A sore, swollen, or raspy throat can interfere with your ability to eat, speak, or swallow with ease. Many patients think these are simply uncomfortable symptoms of a cold but laryngopharyngeal reflux (LPR) is another likely culprit.
During a consultation at his Long Island, NY, practice, Dr. Michael S. Cohen can give you a formal diagnosis and prescribe a treatment that provides long-term relief from your symptoms.
The effects of LPR are subtle but often unpleasant.
What Is It LPR?
Caused by gastroesophageal reflux disease (GERD), LPR occurs when the sphincters designed to keep your stomach acid in your stomach fail. If acid reaches your throat, the condition is referred to as LPR. Acids can even damage the larynx in the throat, triggering irritation and laryngitis.
Signs and Symptoms
LPR is often called the silent reflux because many patients do not experience obvious symptoms, like the burning sensations patients with GERD often report.
If you notice any of the following symptoms, you may be suffering from LPR:
- Frequent sore throat
- Sensation of a lump in your throat even after swallowing
- Need to constantly clear your throat

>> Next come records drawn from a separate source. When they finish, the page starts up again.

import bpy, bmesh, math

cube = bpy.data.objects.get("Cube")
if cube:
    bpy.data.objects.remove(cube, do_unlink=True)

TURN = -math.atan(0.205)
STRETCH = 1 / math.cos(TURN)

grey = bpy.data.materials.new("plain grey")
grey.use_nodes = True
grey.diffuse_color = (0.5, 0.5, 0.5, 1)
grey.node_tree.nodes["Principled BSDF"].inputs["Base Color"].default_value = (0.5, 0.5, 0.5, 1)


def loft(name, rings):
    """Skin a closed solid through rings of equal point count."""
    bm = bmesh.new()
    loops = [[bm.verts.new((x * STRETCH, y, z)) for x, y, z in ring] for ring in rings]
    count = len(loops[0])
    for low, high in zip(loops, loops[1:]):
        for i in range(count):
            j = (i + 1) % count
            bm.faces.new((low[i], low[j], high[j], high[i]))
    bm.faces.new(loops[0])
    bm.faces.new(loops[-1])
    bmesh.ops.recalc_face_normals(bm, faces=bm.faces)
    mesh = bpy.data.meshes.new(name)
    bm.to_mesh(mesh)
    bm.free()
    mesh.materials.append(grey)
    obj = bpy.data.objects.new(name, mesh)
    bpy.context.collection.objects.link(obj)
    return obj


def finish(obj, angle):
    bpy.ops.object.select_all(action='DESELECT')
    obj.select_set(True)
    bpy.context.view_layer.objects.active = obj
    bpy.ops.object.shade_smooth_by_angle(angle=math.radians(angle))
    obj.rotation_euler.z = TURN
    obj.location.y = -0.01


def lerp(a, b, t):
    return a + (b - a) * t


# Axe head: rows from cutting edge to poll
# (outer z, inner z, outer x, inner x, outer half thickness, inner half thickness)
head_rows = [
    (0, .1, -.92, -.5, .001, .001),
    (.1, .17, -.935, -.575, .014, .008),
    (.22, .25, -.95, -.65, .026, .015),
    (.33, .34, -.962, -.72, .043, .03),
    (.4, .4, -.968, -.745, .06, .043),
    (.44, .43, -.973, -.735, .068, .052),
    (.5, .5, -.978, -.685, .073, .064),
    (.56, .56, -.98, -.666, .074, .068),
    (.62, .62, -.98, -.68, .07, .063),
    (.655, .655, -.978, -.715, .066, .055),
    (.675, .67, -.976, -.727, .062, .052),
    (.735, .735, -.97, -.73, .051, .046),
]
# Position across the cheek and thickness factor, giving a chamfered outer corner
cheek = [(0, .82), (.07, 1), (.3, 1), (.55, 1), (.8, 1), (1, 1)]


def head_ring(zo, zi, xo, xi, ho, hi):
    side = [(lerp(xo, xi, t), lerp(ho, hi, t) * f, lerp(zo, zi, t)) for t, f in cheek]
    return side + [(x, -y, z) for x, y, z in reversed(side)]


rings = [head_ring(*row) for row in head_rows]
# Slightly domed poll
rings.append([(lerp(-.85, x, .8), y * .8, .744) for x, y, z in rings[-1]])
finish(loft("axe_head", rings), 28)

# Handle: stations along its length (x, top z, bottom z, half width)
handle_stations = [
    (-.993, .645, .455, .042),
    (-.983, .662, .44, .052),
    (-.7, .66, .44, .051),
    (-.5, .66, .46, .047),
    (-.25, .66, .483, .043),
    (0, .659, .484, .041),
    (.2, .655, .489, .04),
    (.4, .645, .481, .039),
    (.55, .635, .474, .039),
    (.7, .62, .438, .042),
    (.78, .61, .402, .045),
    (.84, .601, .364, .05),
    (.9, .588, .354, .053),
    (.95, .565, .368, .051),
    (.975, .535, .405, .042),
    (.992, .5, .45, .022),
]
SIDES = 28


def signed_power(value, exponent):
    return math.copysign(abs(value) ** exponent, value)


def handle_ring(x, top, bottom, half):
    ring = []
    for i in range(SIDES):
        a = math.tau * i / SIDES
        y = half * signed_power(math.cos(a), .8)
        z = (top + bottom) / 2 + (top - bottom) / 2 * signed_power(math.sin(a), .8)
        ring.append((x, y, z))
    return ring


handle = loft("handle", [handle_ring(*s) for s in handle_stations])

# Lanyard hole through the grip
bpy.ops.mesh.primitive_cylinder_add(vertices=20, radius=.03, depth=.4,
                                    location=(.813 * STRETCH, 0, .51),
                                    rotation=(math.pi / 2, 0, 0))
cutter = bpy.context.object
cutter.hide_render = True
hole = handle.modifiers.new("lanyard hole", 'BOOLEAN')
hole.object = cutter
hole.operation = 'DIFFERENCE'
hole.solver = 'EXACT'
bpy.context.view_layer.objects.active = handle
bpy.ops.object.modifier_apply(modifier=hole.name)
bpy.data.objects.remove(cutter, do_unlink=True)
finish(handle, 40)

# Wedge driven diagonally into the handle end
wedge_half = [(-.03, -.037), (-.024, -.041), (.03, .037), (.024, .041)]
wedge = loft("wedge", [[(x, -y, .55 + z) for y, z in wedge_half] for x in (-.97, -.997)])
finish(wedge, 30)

- Chronic or bark-like cough
- Noisy or difficulty breathing
- Difficulty swallowing
- Swollen voice box
- Hoarse voice
When left untreated, LPR can also lead to more complex issues such as ulcers or masses in your throat. It can also scar your voicebox and worsen other health conditions like asthma.
Are You at Risk?
Certain factors can increase your risk of LPR, including:
- Age: The disorder is often seen in older patients.
- Diet: Patients who eat excessive amounts of spicy, acidic, or fatty foods are more likely to experience the effects of LPR.
- Obesity: Being overweight can worsen reflux disease.
LPR is also much more common in infants who have underdeveloped sphincters and spend much of their time laying down, which makes it easier for acid to move into the throat.
LPR treatment is safe, effective, and can help you prevent the onset of more serious health problems.
Treatment OptionsTo determine whether you have LPR, Dr. Cohen will review your medical history and conduct a physical exam with an endoscope to identify signs of irritation in your throat and voice box. In some cases, he may also perform additional testing such as a swallowing test or esophageal pH test. These not only allow the doctor to prescribe the most appropriate treatment, but can also rule out more serious conditions such as cancer.
Fortunately, most LPR cases do not require medical care and can be alleviated with simple lifestyle changes. Reduce your intake of acidic or spicy foods and avoid caffeinated beverages such as coffee or tea. By following a blander diet, you can minimize the effects of LPR.
Do not smoke or drink alcohol, as these can increase your chances of LPR. Also, because stress has been linked to this disorder, practicing stress management techniques can also reduce its effects.
Over-the-counter medications such as proton pump inhibitors, H2 blockers, and antacids often alleviate discomfort. As with any medication, you should only take these as prescribed by Dr. Cohen.
If you have a severe case of LPR that does not improve with conventional treatments, surgery may be the best treatment option. Fundoplication surgery produces reliable results for patients with severe LPR.
Combined, dietary adjustments and an active lifestyle can help you maintain a healthy weight and reduce your risk of the disorder. Seek out your doctor for an evaluation as soon as possible to alleviate your discomfort.
Get Relief from Your Symptoms Today
LPR treatment is safe, effective, and can help you prevent the onset of more serious health problems. Dr. Cohen treats both children and adults and can design a custom treatment plan that helps improve your quality of life. To find out whether you have LPR, schedule an appointment at (516) 921-6780 or by contacting us online.